┌─ Given data

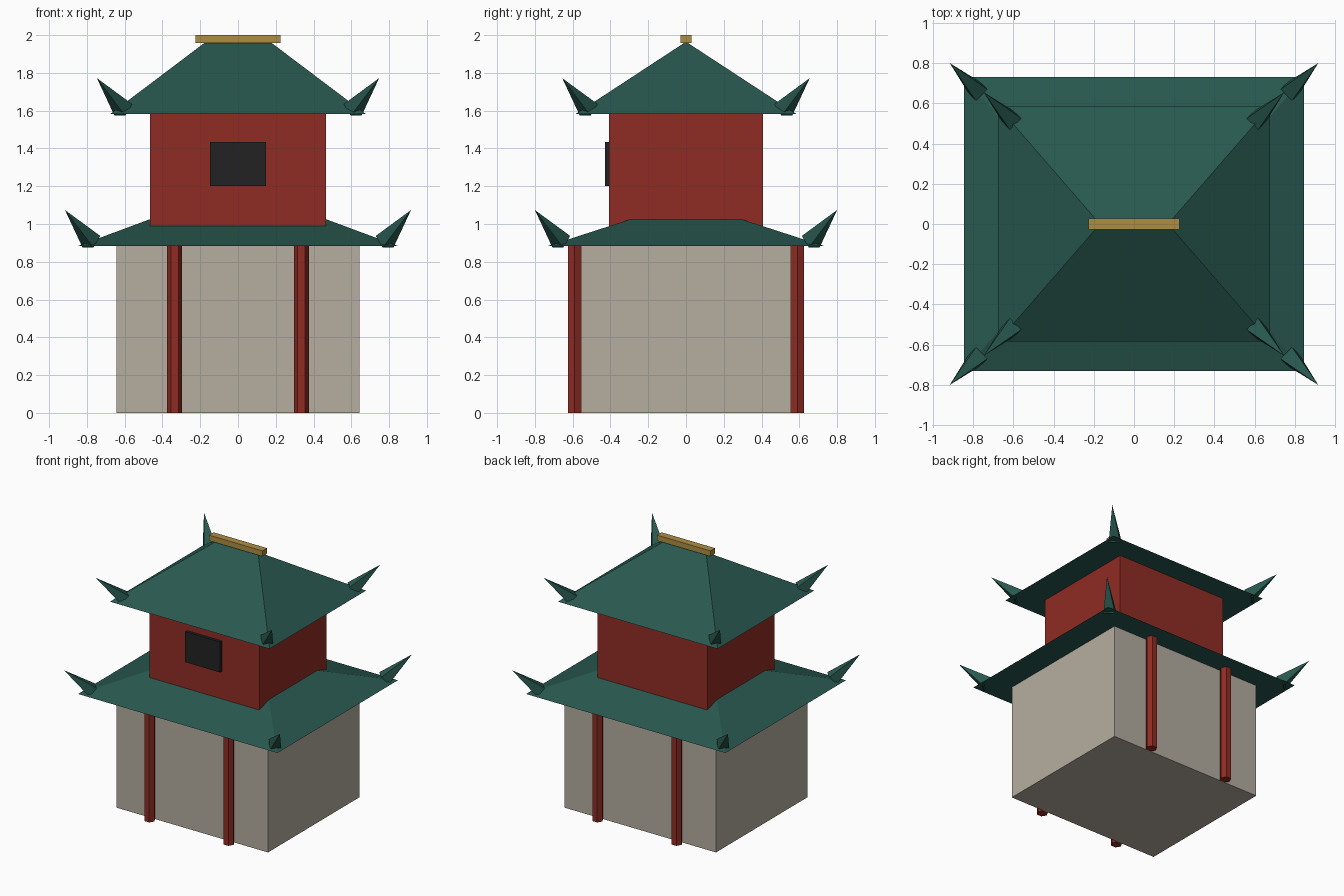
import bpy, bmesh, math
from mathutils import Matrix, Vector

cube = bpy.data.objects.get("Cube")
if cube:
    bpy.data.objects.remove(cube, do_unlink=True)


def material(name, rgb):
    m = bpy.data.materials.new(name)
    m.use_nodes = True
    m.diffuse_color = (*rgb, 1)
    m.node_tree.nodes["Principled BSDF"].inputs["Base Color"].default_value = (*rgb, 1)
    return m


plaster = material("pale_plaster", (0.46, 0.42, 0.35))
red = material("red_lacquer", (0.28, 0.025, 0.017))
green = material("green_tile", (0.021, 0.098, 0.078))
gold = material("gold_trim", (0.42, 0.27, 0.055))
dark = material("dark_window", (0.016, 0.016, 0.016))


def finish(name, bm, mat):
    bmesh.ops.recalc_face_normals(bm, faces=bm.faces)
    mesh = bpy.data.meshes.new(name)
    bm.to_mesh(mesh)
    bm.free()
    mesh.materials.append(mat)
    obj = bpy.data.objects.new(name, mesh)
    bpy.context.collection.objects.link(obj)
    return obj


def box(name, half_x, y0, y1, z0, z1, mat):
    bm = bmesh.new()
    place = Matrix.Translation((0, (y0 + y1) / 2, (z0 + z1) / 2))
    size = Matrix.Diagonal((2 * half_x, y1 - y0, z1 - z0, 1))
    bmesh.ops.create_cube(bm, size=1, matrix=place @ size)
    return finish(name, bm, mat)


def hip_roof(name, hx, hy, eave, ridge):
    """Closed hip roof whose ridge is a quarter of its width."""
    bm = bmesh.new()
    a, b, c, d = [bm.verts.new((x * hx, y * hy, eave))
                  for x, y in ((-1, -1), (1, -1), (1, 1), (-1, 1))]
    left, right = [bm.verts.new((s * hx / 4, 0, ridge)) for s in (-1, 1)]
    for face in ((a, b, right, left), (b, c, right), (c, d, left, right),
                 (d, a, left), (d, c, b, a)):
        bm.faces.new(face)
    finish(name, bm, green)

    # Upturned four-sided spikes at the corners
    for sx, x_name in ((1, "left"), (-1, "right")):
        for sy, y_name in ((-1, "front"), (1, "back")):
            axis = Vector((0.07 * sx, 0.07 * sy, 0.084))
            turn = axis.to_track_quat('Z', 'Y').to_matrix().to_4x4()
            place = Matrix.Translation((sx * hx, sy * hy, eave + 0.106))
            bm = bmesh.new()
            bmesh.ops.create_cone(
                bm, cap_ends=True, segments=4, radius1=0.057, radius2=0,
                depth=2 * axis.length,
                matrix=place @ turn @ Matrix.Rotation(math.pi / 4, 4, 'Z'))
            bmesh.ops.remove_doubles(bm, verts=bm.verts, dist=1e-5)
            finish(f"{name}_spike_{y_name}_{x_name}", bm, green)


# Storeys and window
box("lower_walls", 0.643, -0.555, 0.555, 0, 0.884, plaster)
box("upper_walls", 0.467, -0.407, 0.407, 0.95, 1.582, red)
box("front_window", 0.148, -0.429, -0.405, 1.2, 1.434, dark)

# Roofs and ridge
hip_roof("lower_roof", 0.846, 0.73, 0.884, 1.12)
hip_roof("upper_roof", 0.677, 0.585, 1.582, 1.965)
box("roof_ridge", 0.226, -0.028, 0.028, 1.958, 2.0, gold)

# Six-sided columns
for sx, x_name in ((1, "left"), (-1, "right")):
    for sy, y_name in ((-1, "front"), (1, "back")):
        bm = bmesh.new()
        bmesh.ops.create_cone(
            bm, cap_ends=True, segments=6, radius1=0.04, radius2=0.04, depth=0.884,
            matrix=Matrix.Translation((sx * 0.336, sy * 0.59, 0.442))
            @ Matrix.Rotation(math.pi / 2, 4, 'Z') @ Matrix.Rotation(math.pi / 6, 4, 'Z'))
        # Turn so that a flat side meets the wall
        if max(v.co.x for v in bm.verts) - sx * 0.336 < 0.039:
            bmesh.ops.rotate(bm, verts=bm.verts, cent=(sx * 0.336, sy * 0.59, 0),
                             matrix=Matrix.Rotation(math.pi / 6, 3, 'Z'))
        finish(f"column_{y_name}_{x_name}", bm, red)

└─

[Task directions] Give all entries again verbatim, without any images.

[Response area]
import bpy, bmesh, math
from mathutils import Matrix, Vector

cube = bpy.data.objects.get("Cube")
if cube:
    bpy.data.objects.remove(cube, do_unlink=True)


def material(name, rgb):
    m = bpy.data.materials.new(name)
    m.use_nodes = True
    m.diffuse_color = (*rgb, 1)
    m.node_tree.nodes["Principled BSDF"].inputs["Base Color"].default_value = (*rgb, 1)
    return m


plaster = material("pale_plaster", (0.46, 0.42, 0.35))
red = material("red_lacquer", (0.28, 0.025, 0.017))
green = material("green_tile", (0.021, 0.098, 0.078))
gold = material("gold_trim", (0.42, 0.27, 0.055))
dark = material("dark_window", (0.016, 0.016, 0.016))


def finish(name, bm, mat):
    bmesh.ops.recalc_face_normals(bm, faces=bm.faces)
    mesh = bpy.data.meshes.new(name)
    bm.to_mesh(mesh)
    bm.free()
    mesh.materials.append(mat)
    obj = bpy.data.objects.new(name, mesh)
    bpy.context.collection.objects.link(obj)
    return obj


def box(name, half_x, y0, y1, z0, z1, mat):
    bm = bmesh.new()
    place = Matrix.Translation((0, (y0 + y1) / 2, (z0 + z1) / 2))
    size = Matrix.Diagonal((2 * half_x, y1 - y0, z1 - z0, 1))
    bmesh.ops.create_cube(bm, size=1, matrix=place @ size)
    return finish(name, bm, mat)


def hip_roof(name, hx, hy, eave, ridge):
    """Closed hip roof whose ridge is a quarter of its width."""
    bm = bmesh.new()
    a, b, c, d = [bm.verts.new((x * hx, y * hy, eave))
                  for x, y in ((-1, -1), (1, -1), (1, 1), (-1, 1))]
    left, right = [bm.verts.new((s * hx / 4, 0, ridge)) for s in (-1, 1)]
    for face in ((a, b, right, left), (b, c, right), (c, d, left, right),
                 (d, a, left), (d, c, b, a)):
        bm.faces.new(face)
    finish(name, bm, green)

    # Upturned four-sided spikes at the corners
    for sx, x_name in ((1, "left"), (-1, "right")):
        for sy, y_name in ((-1, "front"), (1, "back")):
            axis = Vector((0.07 * sx, 0.07 * sy, 0.084))
            turn = axis.to_track_quat('Z', 'Y').to_matrix().to_4x4()
            place = Matrix.Translation((sx * hx, sy * hy, eave + 0.106))
            bm = bmesh.new()
            bmesh.ops.create_cone(
                bm, cap_ends=True, segments=4, radius1=0.057, radius2=0,
                depth=2 * axis.length,
                matrix=place @ turn @ Matrix.Rotation(math.pi / 4, 4, 'Z'))
            bmesh.ops.remove_doubles(bm, verts=bm.verts, dist=1e-5)
            finish(f"{name}_spike_{y_name}_{x_name}", bm, green)


# Storeys and window
box("lower_walls", 0.643, -0.555, 0.555, 0, 0.884, plaster)
box("upper_walls", 0.467, -0.407, 0.407, 0.95, 1.582, red)
box("front_window", 0.148, -0.429, -0.405, 1.2, 1.434, dark)

# Roofs and ridge
hip_roof("lower_roof", 0.846, 0.73, 0.884, 1.12)
hip_roof("upper_roof", 0.677, 0.585, 1.582, 1.965)
box("roof_ridge", 0.226, -0.028, 0.028, 1.958, 2.0, gold)

# Six-sided columns
for sx, x_name in ((1, "left"), (-1, "right")):
    for sy, y_name in ((-1, "front"), (1, "back")):
        bm = bmesh.new()
        bmesh.ops.create_cone(
            bm, cap_ends=True, segments=6, radius1=0.04, radius2=0.04, depth=0.884,
            matrix=Matrix.Translation((sx * 0.336, sy * 0.59, 0.442))
            @ Matrix.Rotation(math.pi / 2, 4, 'Z') @ Matrix.Rotation(math.pi / 6, 4, 'Z'))
        # Turn so that a flat side meets the wall
        if max(v.co.x for v in bm.verts) - sx * 0.336 < 0.039:
            bmesh.ops.rotate(bm, verts=bm.verts, cent=(sx * 0.336, sy * 0.59, 0),
                             matrix=Matrix.Rotation(math.pi / 6, 3, 'Z'))
        finish(f"column_{y_name}_{x_name}", bm, red)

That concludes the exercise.